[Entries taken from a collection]
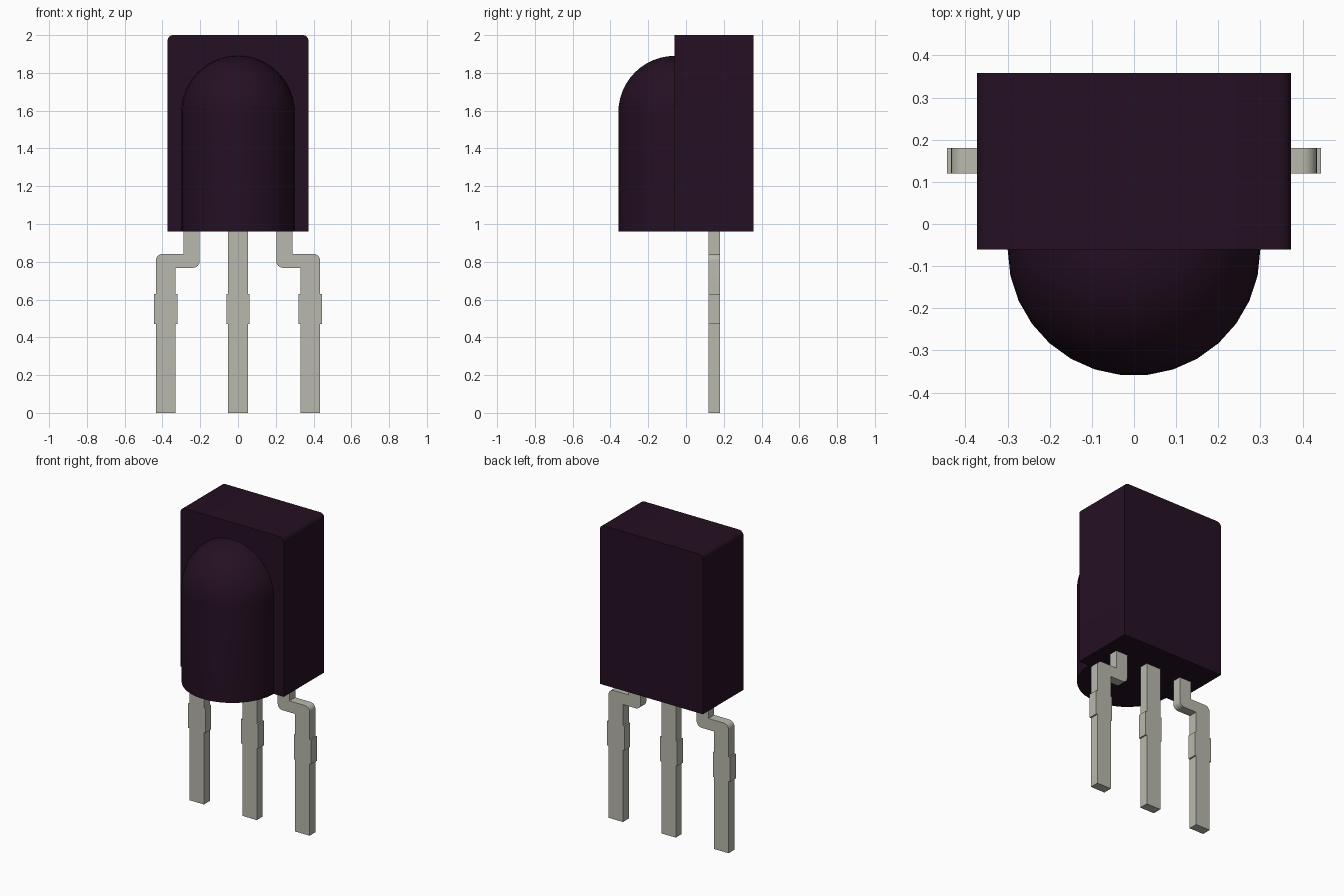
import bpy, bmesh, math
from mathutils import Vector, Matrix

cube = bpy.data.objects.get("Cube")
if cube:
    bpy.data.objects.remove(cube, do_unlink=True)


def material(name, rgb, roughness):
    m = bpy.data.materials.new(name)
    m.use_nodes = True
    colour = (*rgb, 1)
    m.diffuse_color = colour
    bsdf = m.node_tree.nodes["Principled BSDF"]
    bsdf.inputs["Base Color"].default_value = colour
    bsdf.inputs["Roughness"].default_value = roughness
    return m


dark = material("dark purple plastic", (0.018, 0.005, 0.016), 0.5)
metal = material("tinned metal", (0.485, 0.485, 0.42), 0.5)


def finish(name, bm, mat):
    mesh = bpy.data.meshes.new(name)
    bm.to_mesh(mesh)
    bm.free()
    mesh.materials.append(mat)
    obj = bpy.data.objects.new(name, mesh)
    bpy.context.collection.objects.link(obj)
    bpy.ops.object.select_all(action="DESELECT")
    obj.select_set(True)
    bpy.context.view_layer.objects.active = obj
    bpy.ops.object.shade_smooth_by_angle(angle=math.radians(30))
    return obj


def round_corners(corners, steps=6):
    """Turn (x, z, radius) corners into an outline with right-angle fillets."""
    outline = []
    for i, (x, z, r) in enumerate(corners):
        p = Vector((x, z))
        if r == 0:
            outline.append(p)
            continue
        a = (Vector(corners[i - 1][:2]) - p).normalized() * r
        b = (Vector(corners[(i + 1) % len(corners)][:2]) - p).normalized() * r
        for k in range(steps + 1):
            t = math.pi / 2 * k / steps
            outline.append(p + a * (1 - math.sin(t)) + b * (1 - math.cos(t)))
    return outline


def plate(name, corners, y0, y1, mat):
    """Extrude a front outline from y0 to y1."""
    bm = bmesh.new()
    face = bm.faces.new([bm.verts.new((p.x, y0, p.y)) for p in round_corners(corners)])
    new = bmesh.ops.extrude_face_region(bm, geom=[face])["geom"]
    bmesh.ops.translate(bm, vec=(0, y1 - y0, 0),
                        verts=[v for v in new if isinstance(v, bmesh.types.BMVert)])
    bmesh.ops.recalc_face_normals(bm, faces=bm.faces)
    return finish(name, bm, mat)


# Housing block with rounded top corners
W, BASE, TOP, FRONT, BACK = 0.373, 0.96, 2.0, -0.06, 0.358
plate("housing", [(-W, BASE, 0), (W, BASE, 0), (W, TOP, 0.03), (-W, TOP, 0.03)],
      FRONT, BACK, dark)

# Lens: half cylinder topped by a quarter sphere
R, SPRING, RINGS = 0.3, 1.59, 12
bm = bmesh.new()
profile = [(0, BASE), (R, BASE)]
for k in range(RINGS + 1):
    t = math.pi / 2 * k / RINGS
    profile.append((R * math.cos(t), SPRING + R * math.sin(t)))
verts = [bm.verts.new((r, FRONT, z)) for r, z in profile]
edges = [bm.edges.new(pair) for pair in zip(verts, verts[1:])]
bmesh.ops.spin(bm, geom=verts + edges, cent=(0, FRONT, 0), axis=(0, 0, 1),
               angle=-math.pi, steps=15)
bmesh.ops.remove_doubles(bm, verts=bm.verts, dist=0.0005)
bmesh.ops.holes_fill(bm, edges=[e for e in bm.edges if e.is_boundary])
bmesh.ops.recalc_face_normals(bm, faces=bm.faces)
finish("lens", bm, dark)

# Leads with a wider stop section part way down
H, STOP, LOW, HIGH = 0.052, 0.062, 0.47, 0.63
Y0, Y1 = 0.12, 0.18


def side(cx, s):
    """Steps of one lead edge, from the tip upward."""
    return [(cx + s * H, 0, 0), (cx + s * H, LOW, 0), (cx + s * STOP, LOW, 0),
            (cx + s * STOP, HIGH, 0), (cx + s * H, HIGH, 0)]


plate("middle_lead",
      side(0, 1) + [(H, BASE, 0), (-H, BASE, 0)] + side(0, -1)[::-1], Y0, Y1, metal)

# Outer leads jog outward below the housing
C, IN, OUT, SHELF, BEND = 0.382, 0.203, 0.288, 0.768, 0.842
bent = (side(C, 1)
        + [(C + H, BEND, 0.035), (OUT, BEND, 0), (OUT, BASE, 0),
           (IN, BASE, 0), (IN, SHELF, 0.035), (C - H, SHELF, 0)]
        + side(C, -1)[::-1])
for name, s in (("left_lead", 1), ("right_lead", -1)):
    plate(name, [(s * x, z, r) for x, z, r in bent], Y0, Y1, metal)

#### EXERCISE DIRECTIONS
Write out again, exactly as they appear above, the lines from the one containing "for k in range(RINGS" to the final line, and only those.

#### EXERCISE RESULT
for k in range(RINGS + 1):
    t = math.pi / 2 * k / RINGS
    profile.append((R * math.cos(t), SPRING + R * math.sin(t)))
verts = [bm.verts.new((r, FRONT, z)) for r, z in profile]
edges = [bm.edges.new(pair) for pair in zip(verts, verts[1:])]
bmesh.ops.spin(bm, geom=verts + edges, cent=(0, FRONT, 0), axis=(0, 0, 1),
               angle=-math.pi, steps=15)
bmesh.ops.remove_doubles(bm, verts=bm.verts, dist=0.0005)
bmesh.ops.holes_fill(bm, edges=[e for e in bm.edges if e.is_boundary])
bmesh.ops.recalc_face_normals(bm, faces=bm.faces)
finish("lens", bm, dark)

# Leads with a wider stop section part way down
H, STOP, LOW, HIGH = 0.052, 0.062, 0.47, 0.63
Y0, Y1 = 0.12, 0.18


def side(cx, s):
    """Steps of one lead edge, from the tip upward."""
    return [(cx + s * H, 0, 0), (cx + s * H, LOW, 0), (cx + s * STOP, LOW, 0),
            (cx + s * STOP, HIGH, 0), (cx + s * H, HIGH, 0)]


plate("middle_lead",
      side(0, 1) + [(H, BASE, 0), (-H, BASE, 0)] + side(0, -1)[::-1], Y0, Y1, metal)

# Outer leads jog outward below the housing
C, IN, OUT, SHELF, BEND = 0.382, 0.203, 0.288, 0.768, 0.842
bent = (side(C, 1)
        + [(C + H, BEND, 0.035), (OUT, BEND, 0), (OUT, BASE, 0),
           (IN, BASE, 0), (IN, SHELF, 0.035), (C - H, SHELF, 0)]
        + side(C, -1)[::-1])
for name, s in (("left_lead", 1), ("right_lead", -1)):
    plate(name, [(s * x, z, r) for x, z, r in bent], Y0, Y1, metal)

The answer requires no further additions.